“I wanted to kill without casuistry, to kill for my own sake," Dostoevsky has him say reflecting obviously his own passions, "it was not money I needed but something else…I wanted to know, and to know quickly, whether I was a worm like everyone else, or a man. Shall I be able to transgress or shall I not? Shall I dare to stoop down and take, or not? Am I a trembling creature, or have I the right?”
But Raskolnikov soon discovers he is not a superman capable of enacting his own moral laws, and the lesson has been re-learnt at a great cost by Dostoyevsky’s heirs in the horrible century that followed his death. On the other hand, Raskolnikov is not satisfied with the lower-category claim that because the victim was a horrible, laecherous hag (the usurer was ugly, unlike many of her well-groomed Wall Street heirs), her death was for the good of all. The key issue is that Raskolnikov is utterly unable to live with what he has done; he is going neurotic verging on insane; and in the fullness of time, he willingly makes a full confession to a police inspector who knows his soul. Porfiry Petrovich is not playing games—but merely leading him along the way to inner release that comes with confession.
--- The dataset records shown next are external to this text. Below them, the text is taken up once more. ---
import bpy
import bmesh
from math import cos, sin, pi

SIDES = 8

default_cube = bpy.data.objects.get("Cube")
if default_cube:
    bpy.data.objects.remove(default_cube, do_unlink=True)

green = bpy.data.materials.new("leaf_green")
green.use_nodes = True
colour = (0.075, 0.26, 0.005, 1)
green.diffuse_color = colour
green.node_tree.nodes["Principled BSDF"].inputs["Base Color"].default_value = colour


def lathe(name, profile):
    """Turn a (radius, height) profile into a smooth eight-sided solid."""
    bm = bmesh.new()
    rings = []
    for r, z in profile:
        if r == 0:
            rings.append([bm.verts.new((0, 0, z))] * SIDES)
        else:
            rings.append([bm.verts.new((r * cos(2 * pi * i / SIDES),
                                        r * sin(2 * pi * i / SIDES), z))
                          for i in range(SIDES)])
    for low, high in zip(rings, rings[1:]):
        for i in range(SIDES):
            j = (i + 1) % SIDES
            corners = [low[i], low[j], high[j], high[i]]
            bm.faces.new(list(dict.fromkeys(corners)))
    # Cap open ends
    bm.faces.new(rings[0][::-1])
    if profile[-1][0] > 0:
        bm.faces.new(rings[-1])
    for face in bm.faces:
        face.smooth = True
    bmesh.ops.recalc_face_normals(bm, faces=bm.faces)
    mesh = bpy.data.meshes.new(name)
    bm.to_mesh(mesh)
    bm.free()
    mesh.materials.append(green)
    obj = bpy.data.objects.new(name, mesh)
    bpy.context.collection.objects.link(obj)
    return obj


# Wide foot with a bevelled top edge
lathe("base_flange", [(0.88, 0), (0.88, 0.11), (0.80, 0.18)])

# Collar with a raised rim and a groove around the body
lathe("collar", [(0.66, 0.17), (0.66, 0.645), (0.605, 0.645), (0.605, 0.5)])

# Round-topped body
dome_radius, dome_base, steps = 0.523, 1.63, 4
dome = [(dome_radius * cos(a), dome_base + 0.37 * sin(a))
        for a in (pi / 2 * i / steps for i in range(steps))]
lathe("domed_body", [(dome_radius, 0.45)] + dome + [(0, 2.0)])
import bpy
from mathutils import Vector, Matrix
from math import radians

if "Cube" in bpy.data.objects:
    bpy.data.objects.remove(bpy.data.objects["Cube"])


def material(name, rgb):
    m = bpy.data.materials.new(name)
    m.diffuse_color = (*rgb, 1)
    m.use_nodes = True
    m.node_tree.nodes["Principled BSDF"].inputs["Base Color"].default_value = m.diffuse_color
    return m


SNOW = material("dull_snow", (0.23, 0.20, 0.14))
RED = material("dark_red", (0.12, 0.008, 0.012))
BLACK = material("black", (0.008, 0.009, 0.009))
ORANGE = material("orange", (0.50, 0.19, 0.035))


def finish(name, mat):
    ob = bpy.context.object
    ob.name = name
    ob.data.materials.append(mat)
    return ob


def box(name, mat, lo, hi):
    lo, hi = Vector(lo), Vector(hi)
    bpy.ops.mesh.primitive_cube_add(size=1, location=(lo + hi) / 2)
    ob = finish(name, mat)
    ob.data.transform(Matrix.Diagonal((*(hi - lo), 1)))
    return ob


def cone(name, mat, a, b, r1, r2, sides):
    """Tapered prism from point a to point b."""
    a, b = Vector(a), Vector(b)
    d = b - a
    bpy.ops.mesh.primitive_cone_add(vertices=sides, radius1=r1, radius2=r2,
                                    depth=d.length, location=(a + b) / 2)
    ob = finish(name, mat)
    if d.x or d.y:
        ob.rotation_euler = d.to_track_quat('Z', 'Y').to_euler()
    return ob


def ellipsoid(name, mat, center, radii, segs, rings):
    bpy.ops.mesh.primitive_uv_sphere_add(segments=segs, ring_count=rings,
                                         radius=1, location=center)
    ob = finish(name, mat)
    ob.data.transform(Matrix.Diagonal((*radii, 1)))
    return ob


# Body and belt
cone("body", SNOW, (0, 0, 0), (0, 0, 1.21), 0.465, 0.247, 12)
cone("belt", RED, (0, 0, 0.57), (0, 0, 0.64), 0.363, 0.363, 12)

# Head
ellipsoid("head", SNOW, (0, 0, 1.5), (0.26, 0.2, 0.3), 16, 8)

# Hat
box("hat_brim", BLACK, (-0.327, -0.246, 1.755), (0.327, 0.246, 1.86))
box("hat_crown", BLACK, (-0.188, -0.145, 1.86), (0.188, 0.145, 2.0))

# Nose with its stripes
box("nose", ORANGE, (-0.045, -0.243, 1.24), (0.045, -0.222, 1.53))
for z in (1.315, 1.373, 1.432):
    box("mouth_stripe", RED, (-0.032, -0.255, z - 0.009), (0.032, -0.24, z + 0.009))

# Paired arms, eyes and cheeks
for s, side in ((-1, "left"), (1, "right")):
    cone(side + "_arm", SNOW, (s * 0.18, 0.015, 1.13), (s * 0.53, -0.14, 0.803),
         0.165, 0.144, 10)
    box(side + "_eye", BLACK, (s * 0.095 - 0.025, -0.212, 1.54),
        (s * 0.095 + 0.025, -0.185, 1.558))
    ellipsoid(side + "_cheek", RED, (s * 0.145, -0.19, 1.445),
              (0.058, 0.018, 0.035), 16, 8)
This dilemma—can we be Gods?—is at the novel’s heart, and at the heart of the crisis of our civilization. And that is why we should let the bankers live, which is not to say we should try to destroy them and all they stand for.
Unlike the Communist mass murderers of the past century, Raskolnikov sees clearly his tragic predicament through the prism of a distinctly Christian hate of cunning commerce and ruthless profitmaking. Being prepared to use violence against those who destroy the meek and the pure of spirit for Mammon's sake, but NOT being a secular revolutionary—he IS what the Rulers of the World fear the most.
But in the end, with a Russian twist that is essentially pan-Christian, he repents and realizes that "Thou shalt not kill!" takes precedence. And the end of the story is the new beginning, as he serves his sentence in Siberia, accompanied by his long-suffering Sonia: “Here begins a new story, the story of the gradual renewal of a man, the story of his rebirth, of his gradual transition from one world to another, and of the revelation to him of a new, hitherto quite unknown reality.”
This is a blueprint for our own rebirth and renewal in the dark times ahead. And screw the bankers.
Dr. Srdja Trifkovic, foreign affairs editor of Chronicles, is the author of The Sword of the Prophet and Defeating Jihad.